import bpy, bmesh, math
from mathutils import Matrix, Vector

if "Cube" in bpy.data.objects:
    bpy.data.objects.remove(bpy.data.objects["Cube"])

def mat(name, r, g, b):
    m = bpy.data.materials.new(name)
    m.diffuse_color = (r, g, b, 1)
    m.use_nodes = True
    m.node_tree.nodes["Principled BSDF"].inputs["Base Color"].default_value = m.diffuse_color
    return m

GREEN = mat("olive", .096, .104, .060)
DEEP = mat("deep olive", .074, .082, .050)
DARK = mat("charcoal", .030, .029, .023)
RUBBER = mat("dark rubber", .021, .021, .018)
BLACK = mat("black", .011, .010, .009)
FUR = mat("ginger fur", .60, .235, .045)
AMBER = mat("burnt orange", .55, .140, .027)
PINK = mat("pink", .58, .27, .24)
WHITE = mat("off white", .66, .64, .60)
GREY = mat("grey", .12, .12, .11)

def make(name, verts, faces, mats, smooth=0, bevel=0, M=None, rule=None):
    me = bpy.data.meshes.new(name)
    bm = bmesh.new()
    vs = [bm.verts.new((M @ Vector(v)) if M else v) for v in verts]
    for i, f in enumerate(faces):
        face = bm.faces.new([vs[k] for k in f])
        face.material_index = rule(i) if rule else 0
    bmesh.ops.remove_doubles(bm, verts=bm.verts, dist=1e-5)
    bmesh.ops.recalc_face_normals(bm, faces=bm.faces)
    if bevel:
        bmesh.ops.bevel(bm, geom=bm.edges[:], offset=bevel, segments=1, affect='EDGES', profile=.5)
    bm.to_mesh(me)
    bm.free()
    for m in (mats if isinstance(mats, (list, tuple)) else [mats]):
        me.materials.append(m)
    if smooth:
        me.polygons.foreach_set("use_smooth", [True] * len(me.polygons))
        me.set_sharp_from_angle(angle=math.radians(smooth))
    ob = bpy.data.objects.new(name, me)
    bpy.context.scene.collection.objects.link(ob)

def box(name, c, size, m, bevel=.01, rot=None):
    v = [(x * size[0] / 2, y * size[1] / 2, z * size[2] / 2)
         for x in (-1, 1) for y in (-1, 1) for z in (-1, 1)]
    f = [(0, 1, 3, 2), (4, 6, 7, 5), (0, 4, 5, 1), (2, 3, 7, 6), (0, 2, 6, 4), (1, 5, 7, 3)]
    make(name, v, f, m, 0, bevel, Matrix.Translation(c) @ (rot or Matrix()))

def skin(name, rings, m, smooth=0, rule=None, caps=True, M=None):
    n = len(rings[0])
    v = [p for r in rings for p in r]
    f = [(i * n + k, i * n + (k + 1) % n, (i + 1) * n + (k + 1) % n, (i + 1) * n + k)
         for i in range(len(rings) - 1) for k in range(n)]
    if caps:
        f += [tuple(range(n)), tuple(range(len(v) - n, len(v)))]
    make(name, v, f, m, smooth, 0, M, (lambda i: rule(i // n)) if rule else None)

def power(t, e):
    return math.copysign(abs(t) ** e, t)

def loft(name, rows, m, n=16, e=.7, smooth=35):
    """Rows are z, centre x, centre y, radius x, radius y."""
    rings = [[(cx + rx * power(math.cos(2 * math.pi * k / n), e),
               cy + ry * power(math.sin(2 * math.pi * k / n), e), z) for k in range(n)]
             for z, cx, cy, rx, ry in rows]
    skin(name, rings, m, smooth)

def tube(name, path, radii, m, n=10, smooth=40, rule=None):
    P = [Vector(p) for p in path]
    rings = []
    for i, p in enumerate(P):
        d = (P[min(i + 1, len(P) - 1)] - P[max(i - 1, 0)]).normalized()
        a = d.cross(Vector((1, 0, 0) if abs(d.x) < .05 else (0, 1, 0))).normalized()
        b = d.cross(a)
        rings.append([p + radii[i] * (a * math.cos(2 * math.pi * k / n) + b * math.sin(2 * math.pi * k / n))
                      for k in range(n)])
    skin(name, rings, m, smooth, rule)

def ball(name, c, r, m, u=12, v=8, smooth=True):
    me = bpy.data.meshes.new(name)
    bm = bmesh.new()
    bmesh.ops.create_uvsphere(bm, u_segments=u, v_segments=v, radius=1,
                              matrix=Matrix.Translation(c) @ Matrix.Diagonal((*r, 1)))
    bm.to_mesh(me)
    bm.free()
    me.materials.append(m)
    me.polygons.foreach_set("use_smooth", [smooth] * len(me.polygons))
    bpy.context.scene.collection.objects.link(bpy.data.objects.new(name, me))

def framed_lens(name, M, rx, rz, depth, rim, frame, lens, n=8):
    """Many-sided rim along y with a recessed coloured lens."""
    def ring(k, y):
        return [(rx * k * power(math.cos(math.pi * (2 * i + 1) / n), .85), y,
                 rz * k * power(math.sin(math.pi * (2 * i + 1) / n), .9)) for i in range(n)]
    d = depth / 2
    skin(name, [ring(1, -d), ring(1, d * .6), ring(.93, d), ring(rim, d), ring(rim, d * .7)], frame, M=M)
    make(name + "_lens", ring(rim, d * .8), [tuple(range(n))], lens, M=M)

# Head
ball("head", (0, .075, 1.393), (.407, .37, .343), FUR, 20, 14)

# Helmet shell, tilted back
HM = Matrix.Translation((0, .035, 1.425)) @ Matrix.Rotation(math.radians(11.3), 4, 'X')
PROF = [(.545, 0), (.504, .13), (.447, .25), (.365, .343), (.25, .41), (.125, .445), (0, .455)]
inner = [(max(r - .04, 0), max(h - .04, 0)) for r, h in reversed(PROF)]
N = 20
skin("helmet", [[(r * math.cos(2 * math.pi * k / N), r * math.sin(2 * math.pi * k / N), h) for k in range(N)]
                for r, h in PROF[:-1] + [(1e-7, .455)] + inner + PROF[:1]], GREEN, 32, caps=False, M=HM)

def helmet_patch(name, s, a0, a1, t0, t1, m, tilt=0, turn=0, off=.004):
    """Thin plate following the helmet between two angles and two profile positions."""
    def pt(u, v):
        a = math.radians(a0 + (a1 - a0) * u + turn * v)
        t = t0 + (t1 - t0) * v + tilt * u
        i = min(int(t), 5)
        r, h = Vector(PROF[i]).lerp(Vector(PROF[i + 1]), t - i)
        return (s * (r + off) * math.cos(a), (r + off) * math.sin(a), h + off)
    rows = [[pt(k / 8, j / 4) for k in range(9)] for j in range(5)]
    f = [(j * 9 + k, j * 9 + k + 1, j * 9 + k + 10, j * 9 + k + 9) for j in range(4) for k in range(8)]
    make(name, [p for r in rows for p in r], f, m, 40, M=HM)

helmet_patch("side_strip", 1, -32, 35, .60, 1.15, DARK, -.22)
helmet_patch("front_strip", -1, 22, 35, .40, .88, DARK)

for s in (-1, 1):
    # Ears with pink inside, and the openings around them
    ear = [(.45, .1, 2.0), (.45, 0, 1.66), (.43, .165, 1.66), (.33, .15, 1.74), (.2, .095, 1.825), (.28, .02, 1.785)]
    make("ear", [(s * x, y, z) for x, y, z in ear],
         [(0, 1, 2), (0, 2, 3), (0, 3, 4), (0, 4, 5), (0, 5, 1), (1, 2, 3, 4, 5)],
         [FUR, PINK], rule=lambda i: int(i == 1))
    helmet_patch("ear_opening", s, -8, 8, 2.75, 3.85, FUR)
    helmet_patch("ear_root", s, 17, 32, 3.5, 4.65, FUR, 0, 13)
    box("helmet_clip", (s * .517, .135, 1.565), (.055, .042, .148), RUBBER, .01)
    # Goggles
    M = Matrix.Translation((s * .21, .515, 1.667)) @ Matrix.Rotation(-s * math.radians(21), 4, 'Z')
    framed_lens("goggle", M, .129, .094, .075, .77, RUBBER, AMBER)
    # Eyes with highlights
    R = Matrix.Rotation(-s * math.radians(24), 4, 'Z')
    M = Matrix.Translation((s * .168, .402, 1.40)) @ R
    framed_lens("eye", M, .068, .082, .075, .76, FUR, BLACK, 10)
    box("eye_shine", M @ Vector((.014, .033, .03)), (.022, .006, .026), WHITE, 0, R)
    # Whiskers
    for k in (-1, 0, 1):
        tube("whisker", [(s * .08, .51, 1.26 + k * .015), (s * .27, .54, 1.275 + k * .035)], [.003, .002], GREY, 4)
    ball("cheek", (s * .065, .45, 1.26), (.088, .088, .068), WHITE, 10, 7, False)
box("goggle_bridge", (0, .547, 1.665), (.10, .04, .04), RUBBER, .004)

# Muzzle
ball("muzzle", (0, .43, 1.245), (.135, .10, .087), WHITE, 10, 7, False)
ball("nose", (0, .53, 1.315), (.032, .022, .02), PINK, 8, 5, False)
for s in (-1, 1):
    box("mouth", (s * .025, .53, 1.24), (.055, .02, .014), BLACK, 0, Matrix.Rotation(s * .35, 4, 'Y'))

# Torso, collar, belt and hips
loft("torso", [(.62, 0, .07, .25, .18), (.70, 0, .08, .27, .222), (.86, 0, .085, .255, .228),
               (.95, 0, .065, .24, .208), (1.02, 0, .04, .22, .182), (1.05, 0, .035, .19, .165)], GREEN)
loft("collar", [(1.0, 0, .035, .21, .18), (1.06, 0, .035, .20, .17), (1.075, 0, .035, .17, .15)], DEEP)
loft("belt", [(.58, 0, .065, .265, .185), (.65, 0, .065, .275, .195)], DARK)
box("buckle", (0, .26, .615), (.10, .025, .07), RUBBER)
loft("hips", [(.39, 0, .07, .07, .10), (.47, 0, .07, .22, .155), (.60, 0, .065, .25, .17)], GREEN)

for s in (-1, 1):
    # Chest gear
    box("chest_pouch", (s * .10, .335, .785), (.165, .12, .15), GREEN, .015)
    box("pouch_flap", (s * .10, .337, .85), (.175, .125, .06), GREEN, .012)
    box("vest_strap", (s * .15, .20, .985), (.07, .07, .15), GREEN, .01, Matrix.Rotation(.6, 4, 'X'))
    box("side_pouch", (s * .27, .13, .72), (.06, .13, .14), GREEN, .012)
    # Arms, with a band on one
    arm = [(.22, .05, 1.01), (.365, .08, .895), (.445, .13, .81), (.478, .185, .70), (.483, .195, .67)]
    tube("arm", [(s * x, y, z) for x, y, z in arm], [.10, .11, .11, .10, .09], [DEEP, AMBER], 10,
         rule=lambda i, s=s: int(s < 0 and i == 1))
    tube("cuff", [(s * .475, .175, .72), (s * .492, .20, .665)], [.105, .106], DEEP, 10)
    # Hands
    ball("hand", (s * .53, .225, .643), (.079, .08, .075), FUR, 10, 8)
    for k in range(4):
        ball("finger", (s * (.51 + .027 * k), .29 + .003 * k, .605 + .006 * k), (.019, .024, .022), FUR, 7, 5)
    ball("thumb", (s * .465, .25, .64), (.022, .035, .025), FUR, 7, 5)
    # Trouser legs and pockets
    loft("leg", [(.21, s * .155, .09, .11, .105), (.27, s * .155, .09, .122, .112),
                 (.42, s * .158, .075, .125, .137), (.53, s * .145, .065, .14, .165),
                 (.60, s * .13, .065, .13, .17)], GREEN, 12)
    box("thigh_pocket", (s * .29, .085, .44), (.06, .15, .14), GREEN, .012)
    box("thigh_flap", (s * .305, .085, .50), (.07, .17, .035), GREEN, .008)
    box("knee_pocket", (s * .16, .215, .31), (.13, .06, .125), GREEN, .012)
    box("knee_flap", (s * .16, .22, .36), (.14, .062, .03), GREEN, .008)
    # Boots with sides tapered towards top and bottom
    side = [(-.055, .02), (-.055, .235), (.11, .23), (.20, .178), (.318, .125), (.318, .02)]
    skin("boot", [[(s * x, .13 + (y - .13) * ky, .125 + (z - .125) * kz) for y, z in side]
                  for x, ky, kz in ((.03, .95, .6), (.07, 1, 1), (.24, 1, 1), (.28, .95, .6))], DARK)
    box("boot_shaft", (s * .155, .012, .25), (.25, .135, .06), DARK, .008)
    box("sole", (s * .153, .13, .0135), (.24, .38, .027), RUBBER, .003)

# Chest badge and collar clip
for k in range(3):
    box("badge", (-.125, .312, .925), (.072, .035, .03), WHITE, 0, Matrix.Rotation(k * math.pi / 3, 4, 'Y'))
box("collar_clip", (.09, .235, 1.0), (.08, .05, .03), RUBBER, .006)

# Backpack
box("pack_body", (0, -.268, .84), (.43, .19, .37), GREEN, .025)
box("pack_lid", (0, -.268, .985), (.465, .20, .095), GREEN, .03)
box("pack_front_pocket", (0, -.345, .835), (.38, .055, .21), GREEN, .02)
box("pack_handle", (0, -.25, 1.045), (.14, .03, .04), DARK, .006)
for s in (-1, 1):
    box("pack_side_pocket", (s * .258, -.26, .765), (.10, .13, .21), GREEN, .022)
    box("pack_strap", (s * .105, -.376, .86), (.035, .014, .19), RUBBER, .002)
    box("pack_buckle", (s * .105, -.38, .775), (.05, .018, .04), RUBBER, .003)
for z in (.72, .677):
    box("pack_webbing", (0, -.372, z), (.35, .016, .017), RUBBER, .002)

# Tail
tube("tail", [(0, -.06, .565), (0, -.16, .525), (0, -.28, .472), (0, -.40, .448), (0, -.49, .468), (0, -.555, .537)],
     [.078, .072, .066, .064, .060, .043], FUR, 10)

------------------------------------------------------------

Task objective —
Please make an exact copy of the lines above from the line with "(.07, .17, .035), GREEN, .008)" through the line with "for x, ky, kz", both ends included.

Exercise answer —
    box("thigh_flap", (s * .305, .085, .50), (.07, .17, .035), GREEN, .008)
    box("knee_pocket", (s * .16, .215, .31), (.13, .06, .125), GREEN, .012)
    box("knee_flap", (s * .16, .22, .36), (.14, .062, .03), GREEN, .008)
    # Boots with sides tapered towards top and bottom
    side = [(-.055, .02), (-.055, .235), (.11, .23), (.20, .178), (.318, .125), (.318, .02)]
    skin("boot", [[(s * x, .13 + (y - .13) * ky, .125 + (z - .125) * kz) for y, z in side]
                  for x, ky, kz in ((.03, .95, .6), (.07, 1, 1), (.24, 1, 1), (.28, .95, .6))], DARK)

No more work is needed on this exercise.